Photo Essay Two: Interior Views of the Nauvoo Temple
Joseph said, “If men do not comprehend the character of God, they do not comprehend themselves.” With his visions and heavenly instruction, he came before an unbelieving world with boundless riches in his hands, new vistas of comprehension.
Joseph once said, with a bit of irony, that if he were a false teacher, he could “be hailed as a friend, and no man would seek my life.” He had instead the burden of being a prophet, teaching in a simple, straightforward, noble manner that left no room for contention
To the Saints he asked, “What is the object of our coming into existence, then dying and falling away, to be here no more?

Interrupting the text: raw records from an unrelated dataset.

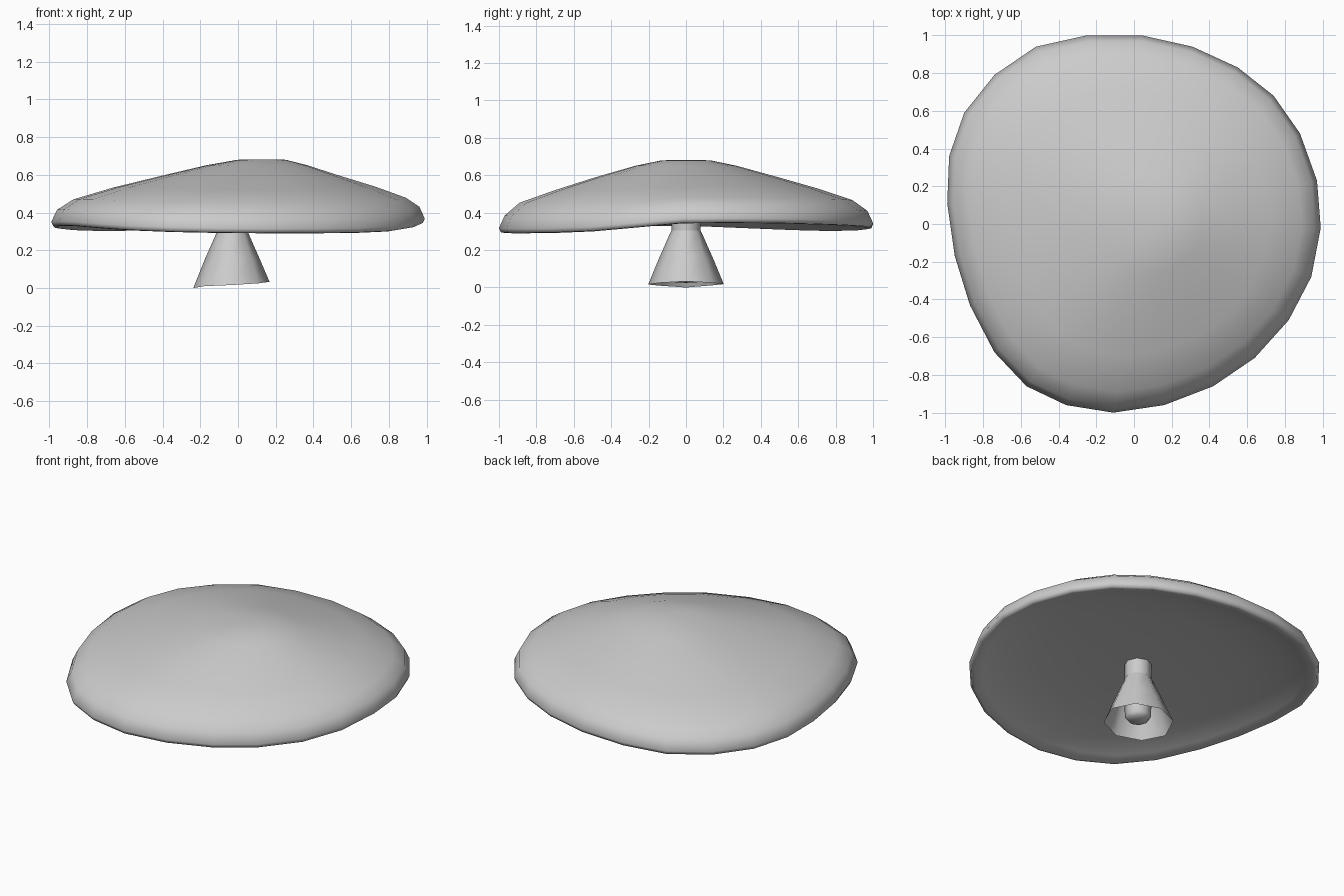
import bpy, bmesh, math

if "Cube" in bpy.data.objects:
    bpy.data.objects.remove(bpy.data.objects["Cube"])

# cap rim outline: x, y and height of the lower edge
RIM = [(.99, -.02, .343), (.97, .23, .345), (.88, .48, .343), (.74, .68, .338),
       (.55, .83, .333), (.31, .94, .327), (.04, 1, .32), (-.25, 1, .312),
       (-.52, .94, .305), (-.74, .79, .302), (-.90, .59, .307), (-.98, .36, .316),
       (-.99, .11, .326), (-.95, -.17, .33), (-.87, -.43, .327), (-.74, -.68, .316),
       (-.57, -.86, .305), (-.36, -.96, .297), (-.11, -1, .292), (.16, -.96, .29),
       (.42, -.86, .29), (.64, -.71, .292), (.82, -.51, .30), (.94, -.28, .32)]
MEAN = sum(p[2] for p in RIM) / len(RIM)


def loft(name, rings, start=None, end=None, angle=60):
    """Skin rings of points, optionally closing the ends to a pole."""
    bm = bmesh.new()
    loops = [[bm.verts.new(p) for p in r] for r in rings]
    n = len(loops[0])
    for a, b in zip(loops, loops[1:]):
        for i in range(n):
            j = (i + 1) % n
            bm.faces.new((a[i], a[j], b[j], b[i]))
    for pole, loop in ((start, loops[0]), (end, loops[-1])):
        if pole:
            v = bm.verts.new(pole)
            for i in range(n):
                bm.faces.new((loop[i], loop[(i + 1) % n], v))
    bmesh.ops.recalc_face_normals(bm, faces=bm.faces)
    me = bpy.data.meshes.new(name)
    bm.to_mesh(me)
    bm.free()
    ob = bpy.data.objects.new(name, me)
    bpy.context.collection.objects.link(ob)
    bpy.ops.object.select_all(action='DESELECT')
    ob.select_set(True)
    bpy.context.view_layer.objects.active = ob
    bpy.ops.object.shade_smooth_by_angle(angle=math.radians(angle))
    return ob


def cap_ring(s, z, wave, shift):
    return [(x * s + shift, y * s, z + wave * (e - MEAN)) for x, y, e in RIM]


def circle(r, z, n=8, cx=-.03, wave=None):
    return [(cx + r * math.cos(2 * math.pi * i / n), r * math.sin(2 * math.pi * i / n),
             z + (wave[i] if wave else 0)) for i in range(n)]


# cap: scale, height, share of rim waviness; underside first, then over the lip
under = [(.3, .398, 0), (.6, .388, .2), (.8, .366, .5), (.92, .335, .85), (.97, MEAN, 1)]
over = [(.99, MEAN + .003, 1), (1, MEAN + .025, 1), (.97, MEAN + .09, .9), (.89, .465, .5), (.70, .529, .35),
        (.49, .59, .1), (.27, .651, 0), (.13, .68, 0)]
rings = [cap_ring(s, z, w, -.03 * (1 - s)) for s, z, w in under]
rings += [cap_ring(s, z, w, .15 * (1 - s) ** 1.3) for s, z, w in over]
loft("cap", rings, start=(-.03, 0, .40), end=(.14, 0, .682), angle=80)

# stem with a chamfered foot, hidden mostly inside the skirt
loft("stem", [circle(.058, .028), circle(.076, .048), circle(.078, .12), circle(.078, .41)],
     start=(-.03, 0, .025))

# open flared skirt with an uneven hem
hem = [.033, .025, .018, .012, 0, .01, .016, .025]
loft("skirt", [circle(.202, 0, 8, -.035, hem), circle(.145, .155), circle(.083, .295),
               circle(.078, .305)])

It is but reasonable to suppose that God would reveal something in reference to the matter. . . . Reading the experience of others, or the revelation given to them, can never give us a comprehensive view of our condition and true relation to God. . . . Could you gaze into heaven five minutes, you would know more than you would by reading all that ever was written on the subject.
When asked what was unique about Mormonism, he replied that it is the “pure doctrine of Jesus Christ; of which I myself am not ashamed.” When Martin Van Buren, then president of the United States, asked how this gospel differed from other religions of the day, Joseph said: “We differed in mode of baptism, and the gift of the Holy Ghost by the laying on of hands. We considered that all other considerations were contained in the gift of the Holy Ghost.”